I did not bring a camera along as I embarked on this adventure. I have a smart phone, and I have the possibility to buy a camera should I need and/or miss one. So far however, I don’t. Sure, I like having nice pictures to look back at and remember things. It is fun to be able to show everybody what has happened and what everybody and everything look like. But at the same time I know that I am really bad at both bringing the camera to an event and actually taking it out of my purse to use it.
The moments in life that mean something don’t become more special just because you have them captured in a shot. When we were at Kangaroo Island lots of my fellow travelers ran around like chicken for hours when we visited places. I took two, maybe three pictures if I felt like it and then I sat down somewhere and just looked around, without the camera lens between my eye and the sight. I tried to capture the moment and to enjoy just being there then. Everybody thought I was silly and that I didn’t care enough about the place to explore it, but the fact is that I explored it a lot more than they did since I actually looked around.

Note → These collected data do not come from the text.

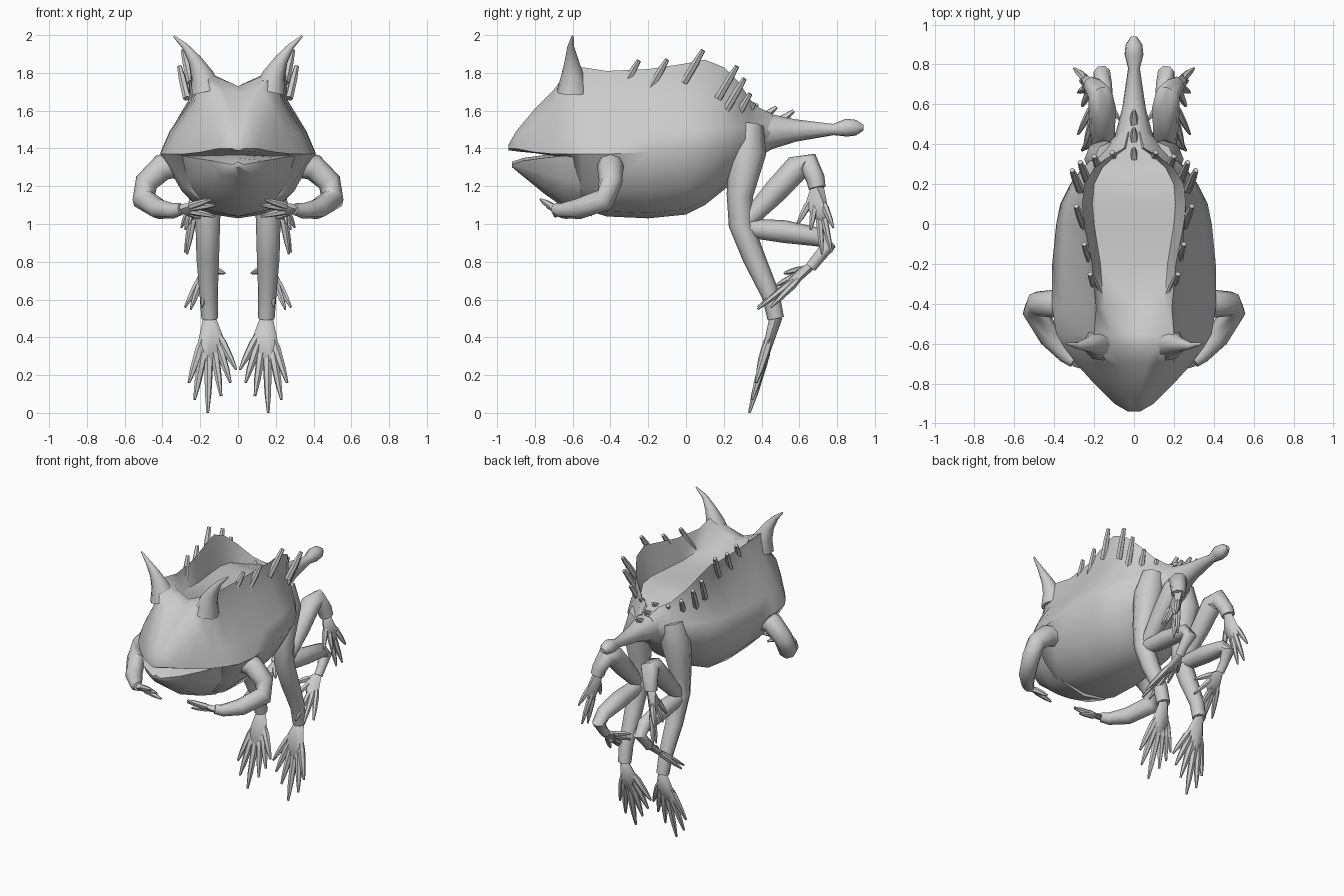
import bpy, bmesh, math
from mathutils import Vector

default = bpy.data.objects.get("Cube")
if default:
    bpy.data.objects.remove(default, do_unlink=True)

skin = bpy.data.materials.new("grey_skin")
skin.use_nodes = True
GREY = (0.6, 0.6, 0.6, 1)
skin.diffuse_color = GREY
skin.node_tree.nodes["Principled BSDF"].inputs["Base Color"].default_value = GREY


def finish(name, bm, mirror=False, angle=50):
    """Turn the bmesh into a smooth shaded object, optionally mirrored across x."""
    bmesh.ops.recalc_face_normals(bm, faces=bm.faces)
    mesh = bpy.data.meshes.new(name)
    bm.to_mesh(mesh)
    bm.free()
    mesh.materials.append(skin)
    obj = bpy.data.objects.new(name, mesh)
    bpy.context.collection.objects.link(obj)
    bpy.ops.object.select_all(action="DESELECT")
    obj.select_set(True)
    bpy.context.view_layer.objects.active = obj
    bpy.ops.object.shade_smooth_by_angle(angle=math.radians(angle))
    if mirror:
        obj.modifiers.new("Mirror", "MIRROR").use_mirror_merge = False


def skin_rings(bm, rings):
    """Bridge a list of equally sized vertex rings and cap both ends."""
    loops = [[bm.verts.new(p) for p in ring] for ring in rings]
    count = len(loops[0])
    for a, b in zip(loops, loops[1:]):
        for i in range(count):
            j = (i + 1) % count
            bm.faces.new((a[i], a[j], b[j], b[i]))
    bm.faces.new(loops[0])
    bm.faces.new(loops[-1])


def whole_ring(y, half):
    """Complete a half outline that starts and ends on the centre line."""
    right = [(-x, z) for x, z in reversed(half[1:-1])]
    return [(x, y, z) for x, z in half + right]


def tube(bm, path, sides=8):
    """Tapered tube through (x, y, z, radius) points."""
    points = [Vector(p[:3]) for p in path]
    rings = []
    side = None
    for i, p in enumerate(points):
        along = (points[min(i + 1, len(points) - 1)] - points[max(i - 1, 0)]).normalized()
        if side is None:
            side = along.orthogonal()
        side = (side - along * side.dot(along)).normalized()
        other = along.cross(side)
        turns = [math.tau * k / sides for k in range(sides)]
        rings.append([p + (side * math.cos(t) + other * math.sin(t)) * path[i][3] for t in turns])
    skin_rings(bm, rings)


def limb(name, path, tips, web=0.45, thick=0.02):
    """Limb ending in a solid webbed palm with tapering toes."""
    bm = bmesh.new()
    tube(bm, path)
    root = Vector(path[-1][:3])
    corners = [(root, path[-1][3] * 0.8)]
    for tip in map(Vector, tips):
        knuckle = root.lerp(tip, web)
        corners.append((knuckle, thick * 0.7))
        tube(bm, [(*root.lerp(tip, web * 0.7), thick * 0.7), (*knuckle, thick),
                  (*knuckle.lerp(tip, 0.6), thick * 0.75), (*tip, thick * 0.3)], 6)
    # The palm wraps the ankle and all the knuckles
    axes = [Vector(a) * s for a in ((1, 0, 0), (0, 1, 0), (0, 0, 1)) for s in (-1, 1)]
    palm = [bm.verts.new(centre + axis * size) for centre, size in corners for axis in axes]
    hull = bmesh.ops.convex_hull(bm, input=palm)
    spare = {v for v in hull["geom_interior"] + hull["geom_unused"] if isinstance(v, bmesh.types.BMVert)}
    bmesh.ops.delete(bm, geom=list(spare), context="VERTS")
    finish(name, bm, mirror=True)


# Body and upper head: y, half width, its z, belly z, shoulder x z, crest x z, back z
stations = [
    (-.94, .03, 1.40, 1.39, .02, 1.41, .01, 1.42, 1.42),
    (-.90, .10, 1.40, 1.385, .08, 1.45, .04, 1.49, 1.49),
    (-.8, .2, 1.38, 1.375, .15, 1.54, .07, 1.61, 1.60),
    (-.7, .29, 1.37, 1.36, .2, 1.6, .12, 1.71, 1.69),
    (-.62, .35, 1.37, 1.33, .23, 1.65, .2, 1.82, 1.73),
    (-.55, .39, 1.37, 1.08, .24, 1.65, .2, 1.83, 1.73),
    (-.42, .41, 1.37, 1.04, .25, 1.65, .19, 1.81, 1.69),
    (-.2, .41, 1.38, 1.03, .25, 1.66, .21, 1.82, 1.67),
    (0, .39, 1.4, 1.05, .26, 1.66, .25, 1.85, 1.66),
    (.1, .37, 1.4, 1.1, .26, 1.66, .26, 1.87, 1.66),
    (.2, .32, 1.42, 1.18, .24, 1.65, .25, 1.83, 1.65),
    (.28, .26, 1.44, 1.25, .2, 1.62, .2, 1.75, 1.62),
    (.34, .2, 1.46, 1.31, .13, 1.6, .12, 1.66, 1.61),
    (.38, .15, 1.47, 1.35, .1, 1.59, .05, 1.62, 1.6),
    (.46, .08, 1.48, 1.4, .06, 1.56, .03, 1.58, 1.58),
]
rings = []
for y, w, wz, belly, sx, sz, cx, cz, back in stations:
    rise = wz - belly
    # The brow slopes up to the horns, behind it the crest stands as a wall
    inner = (cx * .55, back + (cz - back) * .5) if y < -.5 else (cx * .8, back)
    rings.append(whole_ring(y, [
        (0, belly), (w * .45, belly + rise * .08), (w * .73, belly + rise * .42), (w, wz),
        (w * .7 + sx * .3, wz + (sz - wz) * .4), (sx, sz), (cx, cz), inner, (0, back)]))
body = bmesh.new()
skin_rings(body, rings)
finish("body", body)

# Lower jaw: y, half width, lip z, chin z
rings = []
for y, w, lip, chin in [(-.92, .03, 1.315, 1.3), (-.86, .14, 1.335, 1.25), (-.75, .23, 1.35, 1.16),
                        (-.65, .29, 1.36, 1.09), (-.5, .32, 1.36, 1.04)]:
    depth = lip - chin
    rings.append(whole_ring(y, [(0, chin), (w * .55, chin + depth * .12),
                                (w * .86, chin + depth * .55), (w, lip), (0, lip + .015)]))
jaw = bmesh.new()
skin_rings(jaw, rings)
finish("lower_jaw", jaw)

# Tail with a knobbed tip
tail = bmesh.new()
tube(tail, [(0, y, z, r) for y, z, r in [(.36, 1.48, .12), (.45, 1.49, .095), (.58, 1.495, .06),
                                         (.78, 1.5, .03), (.85, 1.51, .048), (.9, 1.51, .042),
                                         (.94, 1.51, .015)]], 10)
finish("tail", tail)

# Small spines on the tail root
spines = bmesh.new()
for y, z in [(.38, 1.635), (.48, 1.62), (.57, 1.6)]:
    tube(spines, [(0, y - .08, z - .06, .03), (0, y, z, .01)], 5)
finish("tail_spines", spines)

# Horns growing out of the brow
horns = bmesh.new()
tube(horns, [(.17, -.6, 1.7, .085), (.19, -.6, 1.79, .06), (.23, -.605, 1.87, .036),
             (.28, -.61, 1.94, .018), (.34, -.6, 1.995, .005)], 10)
finish("horns", horns, mirror=True)

# Spikes along the crest
spikes = bmesh.new()
for x, y, z in [(.22, -.25, 1.865), (.25, -.1, 1.87), (.29, .09, 1.92), (.31, .27, 1.835),
                (.27, .31, 1.77), (.2, .34, 1.69), (.11, .36, 1.64)]:
    tip = Vector((x, y, z))
    root = tip - Vector((.04, .1, .17))
    tube(spikes, [(*root, .022), (*root.lerp(tip, .6), .02), (*tip, .013)], 6)
finish("crest_spikes", spikes, mirror=True)

# Arms bent forward under the chin
limb("arms", [(.3, -.4, 1.32, .075), (.4, -.4, 1.3, .07), (.485, -.4, 1.22, .062), (.5, -.43, 1.13, .062),
              (.42, -.57, 1.08, .055), (.34, -.66, 1.07, .04), (.3, -.69, 1.08, .032)],
     [(.14, -.77, 1.13), (.12, -.74, 1.1), (.12, -.69, 1.04), (.2, -.63, 1.03)], web=.35)

# Long hanging legs
limb("hanging_legs", [(.12, .33, 1.52, .08), (.15, .325, 1.38, .1), (.16, .285, 1.15, .07),
                      (.16, .29, 1.0, .065), (.16, .36, .82, .06), (.155, .45, .62, .048),
                      (.15, .475, .5, .044)],
     [(.01, .38, .23), (.04, .37, .16), (.09, .36, .09), (.16, .335, 0), (.23, .35, .07),
      (.26, .37, .16)], web=.47, thick=.024)

# Raised legs with the knee up and the webbed foot hanging outward
limb("raised_legs", [(.16, .33, 1.02, .045), (.16, .47, 1.17, .065), (.16, .59, 1.3, .07),
                     (.17, .65, 1.32, .062), (.2, .685, 1.24, .05), (.21, .695, 1.19, .045)],
     [(.26, .59, 1.0), (.28, .66, .97), (.27, .72, .84), (.28, .77, .85), (.3, .78, .98)],
     web=.5)

# Folded legs with the webbed foot pointing forward and down
limb("folded_legs", [(.16, .32, .98, .05), (.16, .52, .96, .06), (.16, .7, .93, .05),
                     (.16, .75, .88, .045), (.17, .7, .82, .032), (.17, .66, .77, .03)],
     [(.07, .52, .74), (.11, .47, .67), (.19, .38, .56), (.25, .38, .55), (.28, .45, .56)],
     web=.45)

With my eyes, of course, but also with my other senses, with my memory and my feelings; instead of having forty pictures of myself next to a rock that could technically be a rock from anywhere.
If you’re interested in photography, it is a whole different story, but many people go crazy while abroad and have to take pictures of everything! There were even people on this trip that spent time planning on how to pose in the next shot, how to place themselves next to a road kill kangaroo, how to position their leg to look as cool as possible.
When the guide asked us afterwards what the place we just visited was called, not many people could answer. A bit sad if you ask me.